>described above."

I disagree, and note how he has assigned a cause
here! He implies "neural processes" are the cause
of the way we "humanize" the "interrelations of
objects and events.":) As usual, those who deny
axioms must use the very axioms in the denial.

>Chris Malcolm [snip] went on to describe how:
>"Cause is relative to the capabilities and purposes
>of the observer. Cause is an observer-related
>abstraction from the matrix of conditions which
>underlie the existence of something.

But observer-related need not imply nonobjective.

>[CUT] Consider
>for example an instruction in a computer program to
>"beep" (make a beeping noise). [CUT] It is immaterial
>in the same way as a melody, the rules of chess, a
>plan, or an idea. Yet we all agree that what just
>caused the computer to beep was the beep command in
>the program it was running. Wait a minute! It
>*wasn't* the instruction in the program that caused
>it, it *was* the configuration of voltages across
>transistor junctions. But they are the same thing! No
>they're not!

But even so, the explanations do not contradict one
another and fit together well. Remove the instruction
from the program and, ceterus paribus, the beep will
not happen. Likewise, remove the speaker wires
and, ditto, ditto.:) To use another example, imagine
you witness one woman shoot another. The shot
man dies. You assign the cause of her death as
the other woman. The medical examiner assigns
the cause as a bullet wound to the heart. Etc.
Do the various views conflict? No. Instead they
fit together just like my friend and I seeing my bath-
robe from different angles. (He might even be
color blind.) His view is not wrong while mine is
right, or vice versa, we just have different yet
integratable perspectives.

This is not to say any causal picture is right. The
person who believes that the gods caused the
computer to beep, or magic made the woman die,
or a government conspiracy makes the bathrobe
look different to Bob and me has made a mistake
-- entertaining as it might be.:)

>That's the sort of trap you fall into when you
>stretch "cause" too far. We know exactly what is
>meant by an immaterial computer program causing a
>physical action. There is no magic, no need for some
>special ontologically distinct realm where
>information and ideas reside which has some
>specialised kind of causal connection to the normally
>causally closed world of physics. The Cartesian
>mind-matter duality is an artefact of mistaking the
>nature of causality, a misdiagnosis of what the
>problem is when causality falls to bits when you try
>to use it to explain how software affects hardware
>and how ideas affect men.

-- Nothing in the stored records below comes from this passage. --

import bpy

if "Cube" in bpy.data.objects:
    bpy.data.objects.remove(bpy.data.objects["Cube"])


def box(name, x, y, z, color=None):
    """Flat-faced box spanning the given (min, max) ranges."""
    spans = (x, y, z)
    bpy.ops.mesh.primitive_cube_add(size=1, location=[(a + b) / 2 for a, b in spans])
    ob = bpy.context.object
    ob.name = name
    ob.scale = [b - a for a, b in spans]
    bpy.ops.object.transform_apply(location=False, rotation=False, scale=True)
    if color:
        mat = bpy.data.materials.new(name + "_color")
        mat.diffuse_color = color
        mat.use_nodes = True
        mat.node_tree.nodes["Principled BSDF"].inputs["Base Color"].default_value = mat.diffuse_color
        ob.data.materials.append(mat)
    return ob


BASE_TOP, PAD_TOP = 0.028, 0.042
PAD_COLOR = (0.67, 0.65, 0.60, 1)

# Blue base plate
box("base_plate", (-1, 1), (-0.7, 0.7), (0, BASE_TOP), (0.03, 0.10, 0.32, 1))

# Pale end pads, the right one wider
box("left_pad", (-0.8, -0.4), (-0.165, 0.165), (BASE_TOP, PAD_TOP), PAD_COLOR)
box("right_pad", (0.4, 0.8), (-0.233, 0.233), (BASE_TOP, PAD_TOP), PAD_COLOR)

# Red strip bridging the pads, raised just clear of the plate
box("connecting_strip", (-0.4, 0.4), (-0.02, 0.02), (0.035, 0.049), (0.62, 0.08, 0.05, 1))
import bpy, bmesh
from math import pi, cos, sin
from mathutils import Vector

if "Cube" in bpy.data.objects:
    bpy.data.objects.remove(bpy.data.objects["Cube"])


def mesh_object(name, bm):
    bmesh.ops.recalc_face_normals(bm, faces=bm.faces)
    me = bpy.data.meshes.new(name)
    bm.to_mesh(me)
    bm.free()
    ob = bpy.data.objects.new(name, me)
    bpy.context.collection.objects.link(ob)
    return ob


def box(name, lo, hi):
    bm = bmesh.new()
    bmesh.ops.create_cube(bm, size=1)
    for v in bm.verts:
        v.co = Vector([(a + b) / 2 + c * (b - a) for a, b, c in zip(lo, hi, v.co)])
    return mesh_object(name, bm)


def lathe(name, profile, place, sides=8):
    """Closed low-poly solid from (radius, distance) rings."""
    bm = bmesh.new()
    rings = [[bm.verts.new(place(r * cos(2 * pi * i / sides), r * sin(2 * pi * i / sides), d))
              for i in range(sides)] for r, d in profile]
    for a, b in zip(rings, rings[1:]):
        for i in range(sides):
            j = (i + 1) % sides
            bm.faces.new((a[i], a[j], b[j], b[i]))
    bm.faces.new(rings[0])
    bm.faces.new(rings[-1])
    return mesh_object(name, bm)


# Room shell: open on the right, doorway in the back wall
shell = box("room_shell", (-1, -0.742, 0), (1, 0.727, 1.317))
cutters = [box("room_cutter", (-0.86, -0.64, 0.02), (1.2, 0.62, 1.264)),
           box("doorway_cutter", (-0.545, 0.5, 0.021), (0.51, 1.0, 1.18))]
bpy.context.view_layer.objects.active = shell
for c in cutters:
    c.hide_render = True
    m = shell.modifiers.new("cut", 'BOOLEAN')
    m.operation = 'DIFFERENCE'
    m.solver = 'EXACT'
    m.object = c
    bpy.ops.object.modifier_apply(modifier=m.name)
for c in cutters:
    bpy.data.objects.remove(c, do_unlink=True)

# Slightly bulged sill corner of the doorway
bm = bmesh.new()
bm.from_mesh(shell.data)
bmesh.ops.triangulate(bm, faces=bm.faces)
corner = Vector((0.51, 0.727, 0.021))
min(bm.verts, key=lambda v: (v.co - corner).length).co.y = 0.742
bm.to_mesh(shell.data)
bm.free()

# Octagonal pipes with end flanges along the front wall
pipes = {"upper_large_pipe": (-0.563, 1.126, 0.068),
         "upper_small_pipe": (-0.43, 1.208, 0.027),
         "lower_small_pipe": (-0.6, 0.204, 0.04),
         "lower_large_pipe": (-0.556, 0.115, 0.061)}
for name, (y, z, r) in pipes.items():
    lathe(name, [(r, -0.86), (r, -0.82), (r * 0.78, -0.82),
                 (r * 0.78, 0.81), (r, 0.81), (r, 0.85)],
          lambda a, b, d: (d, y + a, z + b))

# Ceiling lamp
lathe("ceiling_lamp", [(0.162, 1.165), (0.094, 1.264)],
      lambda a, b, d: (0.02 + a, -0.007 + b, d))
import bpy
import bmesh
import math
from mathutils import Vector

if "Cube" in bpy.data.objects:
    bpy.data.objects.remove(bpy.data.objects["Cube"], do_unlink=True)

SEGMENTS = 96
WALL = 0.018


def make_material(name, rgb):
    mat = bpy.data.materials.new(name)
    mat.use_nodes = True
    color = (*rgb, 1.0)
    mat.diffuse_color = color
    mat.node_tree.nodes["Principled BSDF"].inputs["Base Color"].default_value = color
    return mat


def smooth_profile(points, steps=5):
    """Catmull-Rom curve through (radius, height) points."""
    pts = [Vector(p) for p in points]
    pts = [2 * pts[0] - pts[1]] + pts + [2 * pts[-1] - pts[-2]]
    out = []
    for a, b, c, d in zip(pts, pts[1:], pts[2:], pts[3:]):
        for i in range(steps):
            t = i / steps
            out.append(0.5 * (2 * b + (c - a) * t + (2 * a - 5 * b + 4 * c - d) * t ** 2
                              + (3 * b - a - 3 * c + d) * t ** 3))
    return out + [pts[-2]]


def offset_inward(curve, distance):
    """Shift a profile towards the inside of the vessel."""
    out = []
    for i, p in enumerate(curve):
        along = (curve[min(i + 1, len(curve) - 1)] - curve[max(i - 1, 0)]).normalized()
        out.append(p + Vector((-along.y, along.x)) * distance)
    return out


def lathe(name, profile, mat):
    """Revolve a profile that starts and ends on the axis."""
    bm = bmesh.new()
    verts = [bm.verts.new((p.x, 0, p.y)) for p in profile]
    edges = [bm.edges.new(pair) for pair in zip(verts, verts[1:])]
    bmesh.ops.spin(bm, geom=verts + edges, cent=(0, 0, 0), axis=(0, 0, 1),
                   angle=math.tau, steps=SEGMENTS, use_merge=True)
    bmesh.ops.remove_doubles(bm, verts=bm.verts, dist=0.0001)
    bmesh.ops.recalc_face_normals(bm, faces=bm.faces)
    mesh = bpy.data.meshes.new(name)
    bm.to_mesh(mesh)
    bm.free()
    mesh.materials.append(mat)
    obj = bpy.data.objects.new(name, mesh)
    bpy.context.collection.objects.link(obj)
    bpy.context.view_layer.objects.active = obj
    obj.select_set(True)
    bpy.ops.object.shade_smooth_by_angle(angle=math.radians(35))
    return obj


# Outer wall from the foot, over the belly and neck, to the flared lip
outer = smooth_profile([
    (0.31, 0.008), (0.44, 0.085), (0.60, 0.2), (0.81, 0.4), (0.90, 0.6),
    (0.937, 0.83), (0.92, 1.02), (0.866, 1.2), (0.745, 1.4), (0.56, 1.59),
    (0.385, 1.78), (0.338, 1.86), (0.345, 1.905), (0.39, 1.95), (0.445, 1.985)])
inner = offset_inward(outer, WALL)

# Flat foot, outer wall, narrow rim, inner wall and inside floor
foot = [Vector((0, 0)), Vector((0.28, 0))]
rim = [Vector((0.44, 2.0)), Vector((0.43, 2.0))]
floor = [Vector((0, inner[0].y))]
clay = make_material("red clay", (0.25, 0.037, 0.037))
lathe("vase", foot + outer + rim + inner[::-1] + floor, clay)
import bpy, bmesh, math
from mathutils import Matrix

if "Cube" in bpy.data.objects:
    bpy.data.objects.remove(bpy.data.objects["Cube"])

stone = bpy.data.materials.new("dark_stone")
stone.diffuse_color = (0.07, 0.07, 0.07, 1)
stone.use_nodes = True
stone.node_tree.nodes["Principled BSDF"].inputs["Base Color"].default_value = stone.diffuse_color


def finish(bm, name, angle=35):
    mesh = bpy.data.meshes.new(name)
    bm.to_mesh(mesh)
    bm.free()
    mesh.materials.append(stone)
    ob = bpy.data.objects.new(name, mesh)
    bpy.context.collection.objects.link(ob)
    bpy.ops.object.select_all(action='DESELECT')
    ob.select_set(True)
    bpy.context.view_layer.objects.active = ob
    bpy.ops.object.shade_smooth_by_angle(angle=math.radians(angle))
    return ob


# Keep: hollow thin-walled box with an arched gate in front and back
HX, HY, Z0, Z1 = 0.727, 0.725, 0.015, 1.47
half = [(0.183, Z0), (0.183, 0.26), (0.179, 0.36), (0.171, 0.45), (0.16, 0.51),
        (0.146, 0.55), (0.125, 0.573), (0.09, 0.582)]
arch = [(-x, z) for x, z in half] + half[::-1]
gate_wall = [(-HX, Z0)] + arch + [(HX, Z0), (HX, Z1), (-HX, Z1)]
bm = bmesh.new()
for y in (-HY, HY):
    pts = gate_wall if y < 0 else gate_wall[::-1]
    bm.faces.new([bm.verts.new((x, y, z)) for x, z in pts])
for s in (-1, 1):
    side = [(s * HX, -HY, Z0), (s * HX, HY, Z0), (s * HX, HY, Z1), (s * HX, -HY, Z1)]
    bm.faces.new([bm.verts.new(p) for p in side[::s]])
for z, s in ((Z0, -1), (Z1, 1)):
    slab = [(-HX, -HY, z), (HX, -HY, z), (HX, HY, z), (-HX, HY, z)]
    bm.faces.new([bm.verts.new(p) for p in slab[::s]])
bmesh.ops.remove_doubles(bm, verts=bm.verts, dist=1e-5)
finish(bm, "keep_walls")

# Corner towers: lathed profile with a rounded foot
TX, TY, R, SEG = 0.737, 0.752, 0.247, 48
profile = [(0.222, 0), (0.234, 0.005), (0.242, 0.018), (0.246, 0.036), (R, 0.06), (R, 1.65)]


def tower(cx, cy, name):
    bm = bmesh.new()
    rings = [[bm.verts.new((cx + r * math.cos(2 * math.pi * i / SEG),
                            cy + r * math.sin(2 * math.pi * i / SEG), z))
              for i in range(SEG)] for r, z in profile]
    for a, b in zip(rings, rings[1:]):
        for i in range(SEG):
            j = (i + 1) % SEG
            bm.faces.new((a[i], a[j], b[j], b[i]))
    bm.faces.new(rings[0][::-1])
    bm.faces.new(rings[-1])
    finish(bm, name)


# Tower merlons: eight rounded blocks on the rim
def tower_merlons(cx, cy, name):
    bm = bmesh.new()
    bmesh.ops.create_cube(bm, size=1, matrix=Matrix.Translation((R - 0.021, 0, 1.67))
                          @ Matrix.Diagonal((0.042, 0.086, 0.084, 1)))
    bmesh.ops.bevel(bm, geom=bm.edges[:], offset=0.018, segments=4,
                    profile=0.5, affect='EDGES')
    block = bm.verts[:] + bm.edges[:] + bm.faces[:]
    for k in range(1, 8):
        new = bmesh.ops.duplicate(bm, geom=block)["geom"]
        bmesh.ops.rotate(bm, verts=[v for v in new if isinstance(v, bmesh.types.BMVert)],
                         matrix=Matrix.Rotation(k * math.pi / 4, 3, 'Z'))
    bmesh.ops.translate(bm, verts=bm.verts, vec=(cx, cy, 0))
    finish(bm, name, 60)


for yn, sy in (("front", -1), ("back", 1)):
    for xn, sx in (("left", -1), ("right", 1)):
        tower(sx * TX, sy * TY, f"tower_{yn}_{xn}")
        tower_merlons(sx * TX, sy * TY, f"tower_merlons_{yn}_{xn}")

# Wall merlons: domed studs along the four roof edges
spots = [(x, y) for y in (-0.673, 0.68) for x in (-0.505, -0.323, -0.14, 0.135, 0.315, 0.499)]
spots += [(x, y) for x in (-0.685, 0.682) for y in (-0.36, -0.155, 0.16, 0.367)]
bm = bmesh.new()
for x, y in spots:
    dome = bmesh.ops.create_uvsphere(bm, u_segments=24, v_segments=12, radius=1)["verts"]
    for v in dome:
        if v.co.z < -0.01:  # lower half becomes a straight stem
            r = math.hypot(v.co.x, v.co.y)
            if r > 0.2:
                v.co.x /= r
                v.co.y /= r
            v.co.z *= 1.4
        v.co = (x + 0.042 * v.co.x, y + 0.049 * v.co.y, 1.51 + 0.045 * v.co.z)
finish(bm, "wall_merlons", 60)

Not really. I don't accept Cartesian dualism or the
alternative you offer. Instead, I see causality as
active in a universe that is a totality -- an integrated
whole. That mind is a material process does not
mean causality is a chimera.

Daniel Ust